Records supplied ->
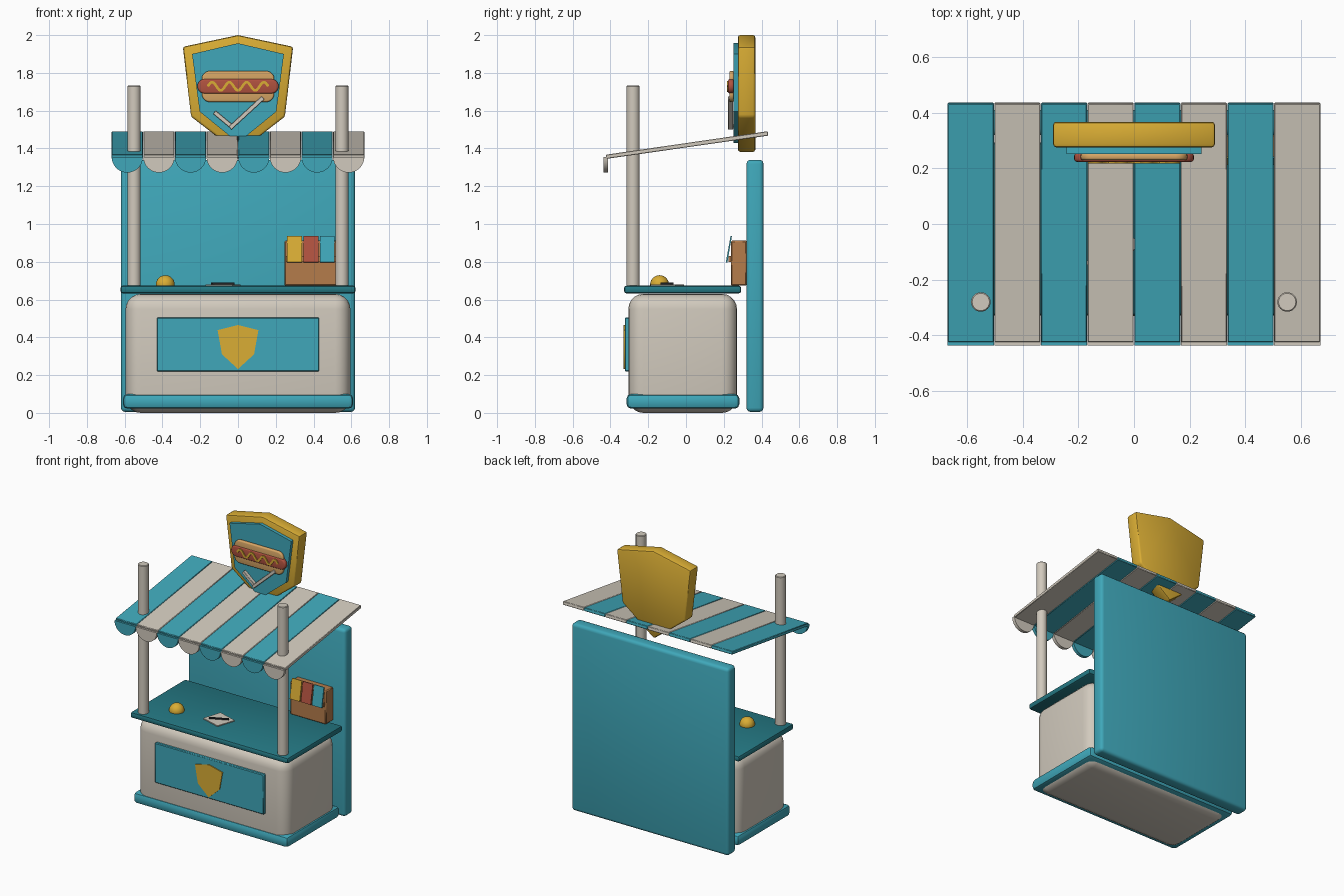
import bpy, bmesh, math
from mathutils import Matrix, Vector

if "Cube" in bpy.data.objects:
    bpy.data.objects.remove(bpy.data.objects["Cube"])


def material(name, r, g, b):
    m = bpy.data.materials.new(name)
    m.diffuse_color = (r, g, b, 1)
    m.use_nodes = True
    m.node_tree.nodes["Principled BSDF"].inputs["Base Color"].default_value = m.diffuse_color
    return m


TEAL = material("teal", 0.05, 0.39, 0.49)
DARK_TEAL = material("dark teal", 0.018, 0.19, 0.23)
CREAM = material("cream", 0.64, 0.59, 0.51)
GOLD = material("gold", 0.70, 0.42, 0.035)
BROWN = material("cardboard brown", 0.46, 0.20, 0.07)
RED = material("sausage red", 0.44, 0.085, 0.05)
BUN = material("bun tan", 0.68, 0.38, 0.13)
BLACK = material("dark grey", 0.02, 0.022, 0.025)


def finish(bm, name, mat, bevel=0.0, segs=2, smooth=True):
    """Bevel the hard edges, then turn the bmesh into an object."""
    bmesh.ops.recalc_face_normals(bm, faces=bm.faces)
    if bevel:
        hard = [e for e in bm.edges if e.calc_face_angle(0) > math.radians(35)]
        bmesh.ops.bevel(bm, geom=hard, offset=bevel, segments=segs,
                        profile=0.5, affect='EDGES', clamp_overlap=True)
    mesh = bpy.data.meshes.new(name)
    bm.to_mesh(mesh)
    bm.free()
    mesh.materials.append(mat)
    ob = bpy.data.objects.new(name, mesh)
    bpy.context.collection.objects.link(ob)
    if smooth:
        bpy.ops.object.select_all(action='DESELECT')
        ob.select_set(True)
        bpy.context.view_layer.objects.active = ob
        bpy.ops.object.shade_smooth_by_angle(angle=math.radians(38))
    return ob


def box(name, mat, x, y, z, bevel=0.0, segs=2):
    """Box from (min, max) ranges."""
    bm = bmesh.new()
    bmesh.ops.create_cube(bm, size=1)
    for v in bm.verts:
        v.co = Vector([r[0] if c < 0 else r[1] for c, r in zip(v.co, (x, y, z))])
    return finish(bm, name, mat, bevel, segs)


def prism(name, mat, pts, lo, hi, axis='y', bevel=0.0, segs=2):
    """Outline in XZ extruded along y, or in YZ extruded along x."""
    bm = bmesh.new()
    place = (lambda p, d: (p[0], d, p[1])) if axis == 'y' else (lambda p, d: (d, p[0], p[1]))
    a = [bm.verts.new(place(p, lo)) for p in pts]
    b = [bm.verts.new(place(p, hi)) for p in pts]
    bm.faces.new(a)
    bm.faces.new(b[::-1])
    n = len(pts)
    for i in range(n):
        j = (i + 1) % n
        bm.faces.new((a[i], b[i], b[j], a[j]))
    return finish(bm, name, mat, bevel, segs)


def shield(top, shoulder, waist, tip):
    """Mirrored shield outline."""
    (sx, sz), (wx, wz) = shoulder, waist
    return [(0, top), (sx, sz), (wx, wz), (0, tip), (-wx, wz), (-sx, sz)]


def capsule(cx, cz, half, r, n=10):
    """Stadium outline lying along x."""
    pts = []
    for side in (1, -1):
        for i in range(n + 1):
            t = -math.pi / 2 + math.pi * i / n
            pts.append((cx + side * (half - r + r * math.cos(t)), cz + side * r * math.sin(t)))
    return pts


# Back wall, cabinet, skirt and counter
box("back_wall", TEAL, (-0.62, 0.62), (0.32, 0.41), (0.005, 1.34), 0.022, 3)
box("cabinet", CREAM, (-0.595, 0.595), (-0.305, 0.27), (0, 0.63), 0.08, 5)
box("base_skirt", TEAL, (-0.61, 0.61), (-0.315, 0.283), (0.022, 0.1), 0.025, 2)
box("counter_top", DARK_TEAL, (-0.622, 0.622), (-0.328, 0.292), (0.632, 0.674), 0.014, 2)

# Front panel with its emblem
box("front_panel", TEAL, (-0.43, 0.43), (-0.324, -0.3), (0.22, 0.505), 0.005, 1)
prism("panel_emblem", GOLD, shield(0.465, (0.108, 0.438), (0.085, 0.31), 0.232), -0.331, -0.32)

# Posts
for side, label in ((-1, "left"), (1, "right")):
    bm = bmesh.new()
    bmesh.ops.create_cone(bm, cap_ends=True, segments=24, radius1=0.035, radius2=0.035, depth=1.07,
                          matrix=Matrix.Translation((side * 0.55, -0.28, 1.197)))
    finish(bm, label + "_post", CREAM, 0.004, 1)

# Striped awning with a scalloped valance
W = 0.1675
for i in range(8):
    x0 = -0.67 + i * W
    mat = CREAM if i % 2 else TEAL
    prism("awning_stripe", mat, [(-0.421, 1.345), (-0.424, 1.367), (0.432, 1.491), (0.436, 1.468)],
          x0 + 0.001, x0 + W - 0.001, 'x', 0.003, 1)
    r = W / 2 - 0.001
    arc = [(x0 + W / 2 + r * math.cos(t), 1.355 + r * math.sin(t))
           for t in (-math.pi * k / 16 for k in range(17))]
    prism("awning_scallop", mat, arc, -0.436, -0.413)

# Roof sign
prism("sign_frame", GOLD, shield(2.0, (0.292, 1.938), (0.248, 1.568), 1.378), 0.275, 0.367, bevel=0.012)
prism("sign_face", TEAL, shield(1.957, (0.243, 1.9), (0.203, 1.595), 1.43), 0.252, 0.28)

# Hot dog on the sign
prism("upper_bun", BUN, capsule(0, 1.768, 0.192, 0.042), 0.229, 0.254, bevel=0.009, segs=3)
prism("lower_bun", BUN, capsule(0, 1.688, 0.192, 0.042), 0.229, 0.254, bevel=0.009, segs=3)
prism("sausage", RED, capsule(0, 1.729, 0.215, 0.039), 0.223, 0.254, bevel=0.01, segs=3)
wave = [(-0.16 + 0.32 * k / 48, 1.729 + 0.022 * math.sin(k / 48 * math.pi * 7)) for k in range(49)]
left, right = [], []
for k, p in enumerate(wave):
    a, b = Vector(wave[max(k - 1, 0)]), Vector(wave[min(k + 1, 48)])
    d = (b - a).normalized() * 0.007
    left.append((p[0] - d.y, p[1] + d.x))
    right.append((p[0] + d.y, p[1] - d.x))
prism("mustard", GOLD, left + right[::-1], 0.217, 0.226)


# Crossed serving bars below the hot dog
def bar(name, mat, p, q, width, lo, hi):
    p, q = Vector(p), Vector(q)
    d = (q - p).normalized() * width / 2
    n = Vector((-d.y, d.x))
    prism(name, mat, [p + n, q + n, q - n, p - n], lo, hi, bevel=0.002, segs=1)


bar("short_bar", CREAM, (-0.125, 1.592), (-0.03, 1.513), 0.022, 0.229, 0.254)
bar("long_bar", CREAM, (-0.042, 1.508), (0.132, 1.668), 0.022, 0.222, 0.25)

# Service bell
bm = bmesh.new()
bmesh.ops.create_uvsphere(bm, u_segments=20, v_segments=12, radius=0.05)
bmesh.ops.bisect_plane(bm, geom=bm.verts[:] + bm.edges[:] + bm.faces[:], plane_co=(0, 0, -0.006),
                       plane_no=(0, 0, 1), clear_inner=True)
bmesh.ops.holes_fill(bm, edges=[e for e in bm.edges if e.is_boundary])
bmesh.ops.translate(bm, verts=bm.verts, vec=(-0.385, -0.14, 0.679))
finish(bm, "service_bell", GOLD)

# Order pad and pen
pad = box("order_pad", CREAM, (-0.075, 0.075), (-0.07, 0.07), (0, 0.008))
pen = box("pen", BLACK, (-0.065, 0.065), (-0.007, 0.007), (0.008, 0.016))
for ob, turn in ((pad, -17), (pen, 25)):
    ob.location = (-0.08, -0.1, 0.673)
    ob.rotation_euler.z = math.radians(turn)

# Snack crate with leaning packets
box("snack_crate", BROWN, (0.245, 0.527), (0.237, 0.322), (0.674, 0.912), 0.006, 1)
for i, (mat, label) in enumerate(((GOLD, "gold"), (RED, "red"), (TEAL, "teal"))):
    x = 0.299 + i * 0.087
    prism(label + "_packet", mat, [(0.211, 0.798), (0.236, 0.937), (0.243, 0.936), (0.219, 0.796)],
          x - 0.039, x + 0.039, 'x')
box("packet_ledge", BROWN, (0.255, 0.517), (0.226, 0.24), (0.8, 0.83))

To do ->
Show, from the records above, every line that includes "return".

The answer ->
    return m
    return ob
    return finish(bm, name, mat, bevel, segs)
    return finish(bm, name, mat, bevel, segs)
    return [(0, top), (sx, sz), (wx, wz), (0, tip), (-wx, wz), (-sx, sz)]
    return pts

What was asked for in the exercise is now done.